In this day and age, families are spending less time together and people are getting more isolated. However, on the hub’s side of the family, they still have a strong sense of kampung spirit. The hub’s cousin was getting married and the clan flew over to Melbourne in full force to celebrate the occasion with them. All 30 of us stayed together under one roof for a couple of days and the kids had a great time playing together. Being a Hainanese family, there was never ending cooking and eating. Most of the cooking were done by the men, and they all had their speciality which they proudly whipped up. Even after a huge dinner, at like 10pm, we started smelling the aroma of curry and we asked incredulously, “Supper? We are stuffed!” And uncle answered, “Lamb curry, for breakfast”.
There were only 3 bathrooms for everyone and we had to take turns. Some had to sleep in what we termed the “workers dorm” which was an outdoor shed converted into sleeping quarters.

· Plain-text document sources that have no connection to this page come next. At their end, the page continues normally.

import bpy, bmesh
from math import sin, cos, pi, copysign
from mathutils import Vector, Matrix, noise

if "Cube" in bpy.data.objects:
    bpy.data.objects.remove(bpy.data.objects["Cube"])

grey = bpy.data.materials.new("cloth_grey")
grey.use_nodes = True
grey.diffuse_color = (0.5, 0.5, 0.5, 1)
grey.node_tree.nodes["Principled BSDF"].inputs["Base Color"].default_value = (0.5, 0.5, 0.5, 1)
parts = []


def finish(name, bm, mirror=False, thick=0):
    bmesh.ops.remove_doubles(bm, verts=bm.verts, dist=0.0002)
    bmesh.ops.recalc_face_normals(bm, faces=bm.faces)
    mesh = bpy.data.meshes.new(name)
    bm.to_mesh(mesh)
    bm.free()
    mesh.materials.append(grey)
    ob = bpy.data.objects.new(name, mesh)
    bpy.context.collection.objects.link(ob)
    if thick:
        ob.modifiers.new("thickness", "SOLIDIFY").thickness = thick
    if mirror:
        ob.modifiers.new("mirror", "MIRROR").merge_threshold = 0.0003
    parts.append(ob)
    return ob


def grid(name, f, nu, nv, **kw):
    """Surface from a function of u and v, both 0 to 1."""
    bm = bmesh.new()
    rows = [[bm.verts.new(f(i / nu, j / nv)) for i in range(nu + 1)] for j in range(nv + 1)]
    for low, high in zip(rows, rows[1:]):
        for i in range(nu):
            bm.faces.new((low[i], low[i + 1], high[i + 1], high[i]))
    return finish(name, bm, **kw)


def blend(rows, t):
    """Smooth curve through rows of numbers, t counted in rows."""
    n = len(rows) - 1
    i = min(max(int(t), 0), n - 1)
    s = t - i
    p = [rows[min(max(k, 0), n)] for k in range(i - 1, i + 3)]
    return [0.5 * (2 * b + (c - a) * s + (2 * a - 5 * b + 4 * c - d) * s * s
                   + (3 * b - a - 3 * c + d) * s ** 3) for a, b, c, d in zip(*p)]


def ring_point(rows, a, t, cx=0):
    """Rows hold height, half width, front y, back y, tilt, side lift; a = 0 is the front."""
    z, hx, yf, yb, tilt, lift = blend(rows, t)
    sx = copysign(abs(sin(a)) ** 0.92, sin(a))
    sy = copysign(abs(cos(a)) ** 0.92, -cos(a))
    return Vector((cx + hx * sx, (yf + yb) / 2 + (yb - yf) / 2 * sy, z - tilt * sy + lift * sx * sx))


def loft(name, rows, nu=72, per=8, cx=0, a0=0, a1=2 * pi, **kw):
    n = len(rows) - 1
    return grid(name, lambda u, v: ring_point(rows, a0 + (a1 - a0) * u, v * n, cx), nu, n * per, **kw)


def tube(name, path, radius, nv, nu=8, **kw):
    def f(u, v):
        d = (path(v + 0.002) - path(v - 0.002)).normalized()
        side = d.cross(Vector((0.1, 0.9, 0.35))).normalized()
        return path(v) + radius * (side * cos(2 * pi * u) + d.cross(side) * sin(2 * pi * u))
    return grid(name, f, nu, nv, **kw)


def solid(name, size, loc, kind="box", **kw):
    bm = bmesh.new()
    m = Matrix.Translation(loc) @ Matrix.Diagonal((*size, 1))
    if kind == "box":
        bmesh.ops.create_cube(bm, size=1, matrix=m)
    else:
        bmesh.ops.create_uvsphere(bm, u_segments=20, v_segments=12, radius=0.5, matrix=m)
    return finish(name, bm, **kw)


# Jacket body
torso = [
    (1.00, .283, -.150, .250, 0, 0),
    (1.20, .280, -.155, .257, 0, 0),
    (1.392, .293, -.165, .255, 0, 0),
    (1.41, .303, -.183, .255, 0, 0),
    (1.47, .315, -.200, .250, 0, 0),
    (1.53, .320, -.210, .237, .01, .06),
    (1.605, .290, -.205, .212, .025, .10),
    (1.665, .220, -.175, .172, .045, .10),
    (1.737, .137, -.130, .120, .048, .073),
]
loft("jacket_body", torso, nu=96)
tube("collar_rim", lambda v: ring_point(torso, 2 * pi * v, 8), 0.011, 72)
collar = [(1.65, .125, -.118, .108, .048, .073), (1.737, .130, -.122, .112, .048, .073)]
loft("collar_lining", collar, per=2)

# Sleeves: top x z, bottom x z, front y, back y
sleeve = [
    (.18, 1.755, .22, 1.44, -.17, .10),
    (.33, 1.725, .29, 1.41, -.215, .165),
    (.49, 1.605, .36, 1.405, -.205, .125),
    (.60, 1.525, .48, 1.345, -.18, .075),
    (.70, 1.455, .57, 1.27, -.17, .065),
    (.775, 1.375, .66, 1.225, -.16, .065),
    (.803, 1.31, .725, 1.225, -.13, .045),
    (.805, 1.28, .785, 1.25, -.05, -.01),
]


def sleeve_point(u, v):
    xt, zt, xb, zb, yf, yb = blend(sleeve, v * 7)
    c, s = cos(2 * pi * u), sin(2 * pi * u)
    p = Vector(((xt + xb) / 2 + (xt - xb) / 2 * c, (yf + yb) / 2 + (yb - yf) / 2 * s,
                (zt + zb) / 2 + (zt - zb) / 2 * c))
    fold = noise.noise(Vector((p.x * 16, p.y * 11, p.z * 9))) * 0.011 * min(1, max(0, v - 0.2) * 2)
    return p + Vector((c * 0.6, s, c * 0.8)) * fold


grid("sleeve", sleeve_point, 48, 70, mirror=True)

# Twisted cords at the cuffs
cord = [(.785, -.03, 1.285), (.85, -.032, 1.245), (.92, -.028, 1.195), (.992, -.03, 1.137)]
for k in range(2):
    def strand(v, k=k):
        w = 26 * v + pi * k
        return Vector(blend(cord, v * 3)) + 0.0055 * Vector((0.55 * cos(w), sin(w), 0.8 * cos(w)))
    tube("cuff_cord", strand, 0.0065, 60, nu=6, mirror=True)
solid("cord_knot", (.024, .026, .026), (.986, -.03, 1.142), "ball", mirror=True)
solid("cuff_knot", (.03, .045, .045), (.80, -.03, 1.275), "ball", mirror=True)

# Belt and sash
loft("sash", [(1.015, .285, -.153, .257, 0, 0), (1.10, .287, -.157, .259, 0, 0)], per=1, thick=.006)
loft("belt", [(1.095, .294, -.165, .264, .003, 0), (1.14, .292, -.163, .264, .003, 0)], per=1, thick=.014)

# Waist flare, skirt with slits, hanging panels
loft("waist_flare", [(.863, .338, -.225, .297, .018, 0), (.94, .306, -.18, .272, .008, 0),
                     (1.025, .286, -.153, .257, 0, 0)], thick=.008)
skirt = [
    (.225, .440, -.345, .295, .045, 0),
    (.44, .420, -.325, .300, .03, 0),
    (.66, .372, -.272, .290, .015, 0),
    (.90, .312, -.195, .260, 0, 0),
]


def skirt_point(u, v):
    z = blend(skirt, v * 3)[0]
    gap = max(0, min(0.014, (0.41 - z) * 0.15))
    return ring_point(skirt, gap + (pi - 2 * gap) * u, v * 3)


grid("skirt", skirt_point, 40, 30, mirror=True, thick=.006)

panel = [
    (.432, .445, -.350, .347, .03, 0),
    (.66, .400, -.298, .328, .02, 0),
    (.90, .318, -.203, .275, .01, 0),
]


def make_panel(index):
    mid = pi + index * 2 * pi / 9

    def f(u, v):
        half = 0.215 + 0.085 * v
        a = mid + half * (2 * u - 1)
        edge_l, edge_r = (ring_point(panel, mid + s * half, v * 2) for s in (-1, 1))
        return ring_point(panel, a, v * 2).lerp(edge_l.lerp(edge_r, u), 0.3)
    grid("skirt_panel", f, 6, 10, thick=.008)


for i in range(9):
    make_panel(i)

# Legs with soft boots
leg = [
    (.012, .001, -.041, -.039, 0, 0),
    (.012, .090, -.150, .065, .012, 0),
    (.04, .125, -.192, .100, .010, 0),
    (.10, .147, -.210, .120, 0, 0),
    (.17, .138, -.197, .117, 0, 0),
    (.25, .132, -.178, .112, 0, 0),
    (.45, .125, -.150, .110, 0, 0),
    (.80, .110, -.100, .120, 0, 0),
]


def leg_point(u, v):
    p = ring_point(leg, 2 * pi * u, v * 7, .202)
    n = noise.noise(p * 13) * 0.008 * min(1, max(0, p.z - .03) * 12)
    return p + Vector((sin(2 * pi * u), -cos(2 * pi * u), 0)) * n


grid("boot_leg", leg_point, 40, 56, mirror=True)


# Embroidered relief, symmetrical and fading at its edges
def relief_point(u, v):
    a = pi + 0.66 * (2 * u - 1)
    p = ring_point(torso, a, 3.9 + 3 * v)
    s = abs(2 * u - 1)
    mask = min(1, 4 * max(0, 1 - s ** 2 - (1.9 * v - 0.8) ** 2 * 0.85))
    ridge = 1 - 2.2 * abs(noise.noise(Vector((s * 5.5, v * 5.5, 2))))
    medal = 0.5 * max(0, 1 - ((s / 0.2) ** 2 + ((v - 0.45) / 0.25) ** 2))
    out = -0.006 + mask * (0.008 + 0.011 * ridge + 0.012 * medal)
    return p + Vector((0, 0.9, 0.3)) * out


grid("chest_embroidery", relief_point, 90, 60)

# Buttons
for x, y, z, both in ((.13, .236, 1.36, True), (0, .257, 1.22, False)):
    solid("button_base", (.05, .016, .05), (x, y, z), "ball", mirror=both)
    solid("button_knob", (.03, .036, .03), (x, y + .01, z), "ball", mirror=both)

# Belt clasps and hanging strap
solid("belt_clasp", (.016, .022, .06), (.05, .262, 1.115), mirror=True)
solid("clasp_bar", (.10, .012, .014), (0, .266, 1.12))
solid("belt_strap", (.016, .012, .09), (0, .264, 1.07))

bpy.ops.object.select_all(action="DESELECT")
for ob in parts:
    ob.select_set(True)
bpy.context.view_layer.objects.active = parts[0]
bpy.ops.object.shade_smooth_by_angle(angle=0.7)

Yet there were hardly any complains and we had a whole load of fun and laughs.
I myself come from a huge family on my dad’s side, with almost 100 extended family members. Sadly, most of us only meet during Chinese New Year and we don’t even remember the names of the new additions (with 6 kids, no one remembers my kids’ names!) For their generation, even though they are cousins, they seem more like strangers. Maybe I should suggest to my cousins that we should organise a simple family trip too, although I can imagine the logistics!
|Mornington Peninsular National Park|
It is heartening to be part of a family that is so close knit. It turned out to be a very enjoyable family vacation spanning 3 generations of kin which I’m sure everyone will remember for a long time to come.